You might want to pull the mos memory and get
everything down to one
backplane. I don't know who made the mos, but it might be causing
I've also seen the backplanes and the foam under them cause weird
shorten the bus as much as possible and see if things work better.
Earlier today I did pull the MOS memory, and ran all of my tests, and it
didn't make any difference. It failed the same way, consistently.
I think that I could cram all needed onto one Omnibus, but it'd be
tight...I think that 17 of 20 slots would be full...and I usually like
to have a little room between the boards just to prevent anything from
bumping together. I can't believe that DEC didn't use card guides to
hold the boards in place.
I have not pulled the Omnibus backplanes out of the machine and checked
the foam underneath. Although, the machine does run rock solid in all
This machine is very "original", and hasn't been messed with much at all
since the day it was new other than DEC maintenance during the years it
was in production service.
Maybe I need to do a "housecleaning" on the machine, and pull it apart
and clean everything out.
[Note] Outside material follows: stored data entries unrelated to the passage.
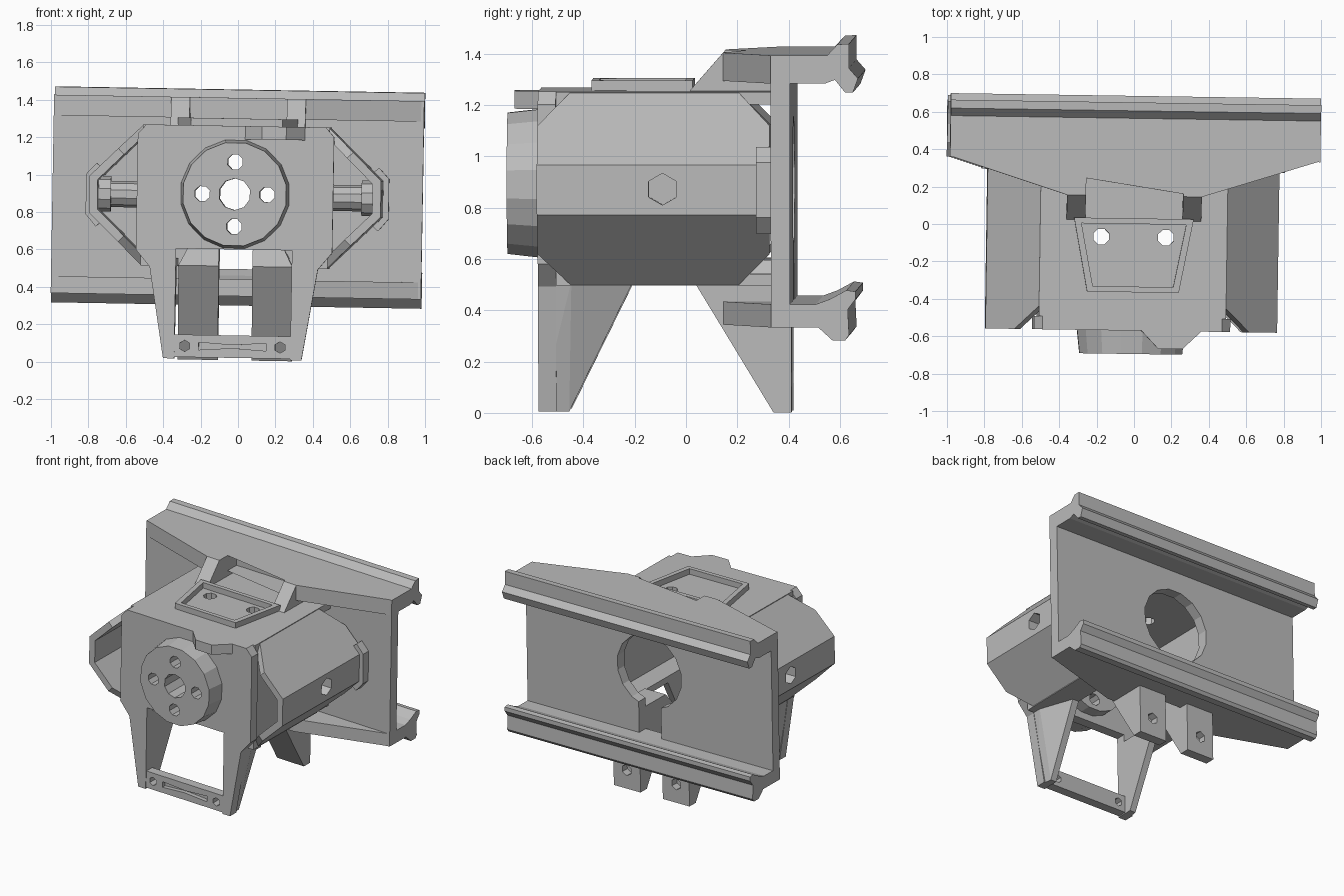
import bpy, bmesh, math
from mathutils import Matrix, Vector

cube = bpy.data.objects.get("Cube")
if cube:
    bpy.data.objects.remove(cube)

grey = bpy.data.materials.new("machined_grey")
grey.use_nodes = True
grey.diffuse_color = (0.5, 0.5, 0.5, 1)
grey.node_tree.nodes["Principled BSDF"].inputs["Base Color"].default_value = (0.5, 0.5, 0.5, 1)
parts = []


def finish(name, bm):
    bmesh.ops.recalc_face_normals(bm, faces=bm.faces)
    mesh = bpy.data.meshes.new(name)
    bm.to_mesh(mesh)
    bm.free()
    mesh.materials.append(grey)
    ob = bpy.data.objects.new(name, mesh)
    bpy.context.collection.objects.link(ob)
    parts.append(ob)
    return ob


def prism(name, outline, axis, a, b):
    """Extrude a 2D outline along an axis; the outline uses the other two axes in order."""
    def place(p, d):
        c = list(p)
        c.insert("xyz".index(axis), d)
        return c
    bm = bmesh.new()
    face = bm.faces.new([bm.verts.new(place(p, a)) for p in outline])
    ext = bmesh.ops.extrude_face_region(bm, geom=[face])["geom"]
    move = Vector(place((0, 0), b - a))
    bmesh.ops.translate(bm, verts=[v for v in ext if isinstance(v, bmesh.types.BMVert)], vec=move)
    return finish(name, bm)


def box(name, lo, hi):
    return prism(name, [(lo[0], lo[1]), (hi[0], lo[1]), (hi[0], hi[1]), (lo[0], hi[1])], "z", lo[2], hi[2])


def circle(u, v, r, n):
    return [(u + r * math.cos(math.tau * (i + 0.5) / n), v + r * math.sin(math.tau * (i + 0.5) / n))
            for i in range(n)]


def hull(name, points):
    bm = bmesh.new()
    for p in points:
        bm.verts.new(p)
    bmesh.ops.convex_hull(bm, input=bm.verts)
    return finish(name, bm)


def apply(ob, mod):
    bpy.context.view_layer.objects.active = ob
    bpy.ops.object.modifier_apply(modifier=mod.name)


def cut(targets, cutter):
    for ob in targets:
        mod = ob.modifiers.new("cut", "BOOLEAN")
        mod.operation, mod.object, mod.solver = "DIFFERENCE", cutter, "EXACT"
        apply(ob, mod)
    parts.remove(cutter)
    bpy.data.objects.remove(cutter)


def plates(name, faces, thickness):
    """Bent sheet from 3D polygons, thickened."""
    bm = bmesh.new()
    for pts in faces:
        bm.faces.new([bm.verts.new(p) for p in pts])
    bmesh.ops.remove_doubles(bm, verts=bm.verts, dist=0.001)
    ob = finish(name, bm)
    ref = ob.data.polygons[0]
    if ref.normal.x * ref.center.x < 0:
        ob.data.flip_normals()
    mod = ob.modifiers.new("wall", "SOLIDIFY")
    mod.thickness, mod.offset, mod.use_even_offset = thickness, -1, True
    apply(ob, mod)
    return ob


def mirrored(half):
    return half + [(-x, z) for x, z in reversed(half)]


# Rear rail channel with hooked lips
rail = prism("rear_rail", [
    (0.345, 0.35), (0.53, 0.35), (0.585, 0.30), (0.635, 0.30), (0.65, 0.32), (0.645, 0.42),
    (0.675, 0.46), (0.675, 0.49), (0.64, 0.495), (0.575, 0.46), (0.52, 0.44), (0.42, 0.44),
    (0.42, 1.30), (0.555, 1.30), (0.595, 1.315), (0.635, 1.265), (0.665, 1.265), (0.685, 1.32),
    (0.65, 1.36), (0.65, 1.455), (0.605, 1.453), (0.565, 1.41), (0.345, 1.41)], "x", -0.99, 0.99)
cut([rail], prism("cutter", circle(0, 0.9, 0.26, 16), "y", 0.2, 0.5))
cut([rail], box("cutter", (-0.09, 0.2, 0.44), (0.09, 0.5, 0.75)))

# Tapered webs joining the rail to the housing
web = mirrored([(0.99, 0.35), (0.36, 0.15), (0.26, 0.15), (0.26, 0.35)])
prism("upper_web", web, "z", 1.30, 1.41)
prism("lower_web", web, "z", 0.35, 0.44)

# Housing: front plate with two legs, roof
front = prism("front_plate", mirrored([
    (0.48, 1.26), (0.525, 1.21), (0.525, 0.59), (0.45, 0.50), (0.37, 0.012), (0.31, 0.012),
    (0.31, 0.60)]), "y", -0.57, -0.50)
roof = box("roof", (-0.5, -0.50, 1.21), (0.5, 0.345, 1.26))

# Front hub with centre bore and four bolt holes
hub = hull("front_hub", [(x, y, z) for y, r in ((-0.695, 0.28), (-0.565, 0.295))
                         for x, z in circle(0, 0.895, r, 16)])
inner_hub = prism("inner_hub", circle(0, 0.895, 0.25, 16), "y", -0.505, -0.42)
hub_parts = [front, hub, inner_hub]
cut(hub_parts, prism("cutter", circle(0, 0.895, 0.085, 10), "y", -0.9, -0.3))
for i in range(4):
    a = i * math.pi / 2
    hole = circle(0.173 * math.cos(a), 0.895 + 0.173 * math.sin(a), 0.043, 8)
    cut(hub_parts, prism("cutter", hole, "y", -0.9, -0.3))

# Tab above the hub
prism("hub_tab", [(0.04, -0.56), (0.14, -0.665), (0.27, -0.665), (0.38, -0.56)], "z", 1.19, 1.26)

# Raised tapered frame on the roof, with two through holes
frame = prism("roof_frame", [(-0.32, 0.03), (0.32, 0.03), (0.245, -0.365), (-0.245, -0.365)], "z", 1.255, 1.30)
cut([frame], prism("cutter", [(-0.28, 0.0), (0.28, 0.0), (0.215, -0.335), (-0.215, -0.335)], "z", 1.2, 1.4))
for x in (-0.173, 0.173):
    cut([roof], prism("cutter", circle(x, -0.07, 0.045, 8), "z", 1.1, 1.4))

# Cross bar between the front legs
bar = box("front_cross_bar", (-0.315, -0.565, 0.02), (0.315, -0.50, 0.14))
for x in (-0.255, 0.255):
    cut([bar], prism("cutter", circle(x, 0.08, 0.03, 6), "y", -0.7, -0.4))
cut([bar], prism("cutter", mirrored([(0.0, 0.072), (0.18, 0.06), (0.18, 0.10), (0.001, 0.088)]),
                 "y", -0.7, -0.535))

for s, side in ((1, "left"), (-1, "right")):
    # Side wing: slope, flat flank, slope, with clipped corners
    def slope(flank_z, clip_z, edge_z, clip_x):
        return [(s * x, y, z) for x, y, z in (
            (0.78, -0.57, flank_z), (clip_x, -0.57, clip_z), (0.495, -0.44, edge_z),
            (0.495, 0.21, edge_z), (clip_x, 0.335, clip_z), (0.78, 0.335, flank_z))]
    flank = [(s * 0.78, y, z) for y, z in ((-0.57, 0.98), (0.335, 0.98), (0.335, 0.785), (-0.57, 0.785))]
    wing = plates(side + "_wing", [flank, slope(0.98, 1.13, 1.26, 0.628),
                                   slope(0.785, 0.63, 0.505, 0.622)], 0.045)

    # Rear collar wrapped around the wing flank
    ring = [(0.755, 1.05), (0.81, 0.99), (0.81, 0.775), (0.755, 0.71)]
    plates(side + "_wing_collar", [[(s * u[0], 0.285, u[1]), (s * u[0], 0.345, u[1]),
                                    (s * v[0], 0.345, v[1]), (s * v[0], 0.285, v[1])]
                                   for u, v in ((ring[1], ring[2]), (ring[0], ring[1]), (ring[2], ring[3]))], 0.04)

    # Side bolt with hexagonal recess
    prism(side + "_bolt_shaft", circle(-0.08, 0.885, 0.07, 10), "x", s * 0.48, s * 0.69)
    head = prism(side + "_bolt_head", circle(-0.08, 0.885, 0.095, 10), "x", s * 0.67, s * 0.755)
    cut([wing, head], prism("cutter", circle(-0.08, 0.885, 0.062, 6), "x", s * 0.70, s * 0.9))

    # Inner wall and floor strip
    lo, hi = sorted((s * 0.46, s * 0.50))
    box(side + "_inner_wall", (lo, -0.50, 0.505), (hi, 0.21, 1.215))
    lo, hi = sorted((s * 0.31, s * 0.495))
    box(side + "_floor", (lo, -0.50, 0.505), (hi, 0.345, 0.55))

    # Sloped rib from roof to upper web
    lo, hi = sorted((s * 0.26, s * 0.36))
    prism(side + "_roof_rib", [(0.01, 1.25), (0.15, 1.41), (0.35, 1.41), (0.35, 1.25)], "x", lo, hi)

    # Front leg fin tapering to the foot
    hull(side + "_front_leg", [(s * x, y, z) for x, y, z in (
        (0.31, -0.565, 0.012), (0.37, -0.565, 0.012), (0.31, -0.45, 0.012), (0.355, -0.45, 0.012),
        (0.31, -0.565, 0.52), (0.45, -0.565, 0.52), (0.45, -0.44, 0.52),
        (0.31, -0.20, 0.52), (0.36, -0.20, 0.52))])

    # Rear leg with a blind hole in its back
    leg = hull(side + "_rear_leg", [(s * x, y, z) for x in (0.09, 0.305) for y, z in (
        (0.04, 0.51), (0.345, 0.007), (0.415, 0.007), (0.415, 0.51))]
        + [(s * x, y, 0.60) for x in (0.09, 0.26) for y in (0.12, 0.40)])
    cut([leg], prism("cutter", circle(s * 0.2, 0.14, 0.04, 6), "y", 0.36, 0.6))

# Slight tilt shared by all parts
pivot = Matrix.Translation((0, 0.5, 0.9))
tilt = pivot @ Matrix.Rotation(-0.015, 4, "Z") @ Matrix.Rotation(0.0175, 4, "Y") @ pivot.inverted()
for ob in parts:
    ob.data.transform(tilt)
As for the foam, if it has deteriorated, is
it something that needs to be replaced, and if so, what should it be
Thank you for your suggestion to slim down the bus, and see if that
makes a difference. Having less loading on the bus could change timing
of bus signals in such a way that things work...especially in light of
what David Humphries mentioned with regard to a spike in the signal that
clocks the data in the current address counter.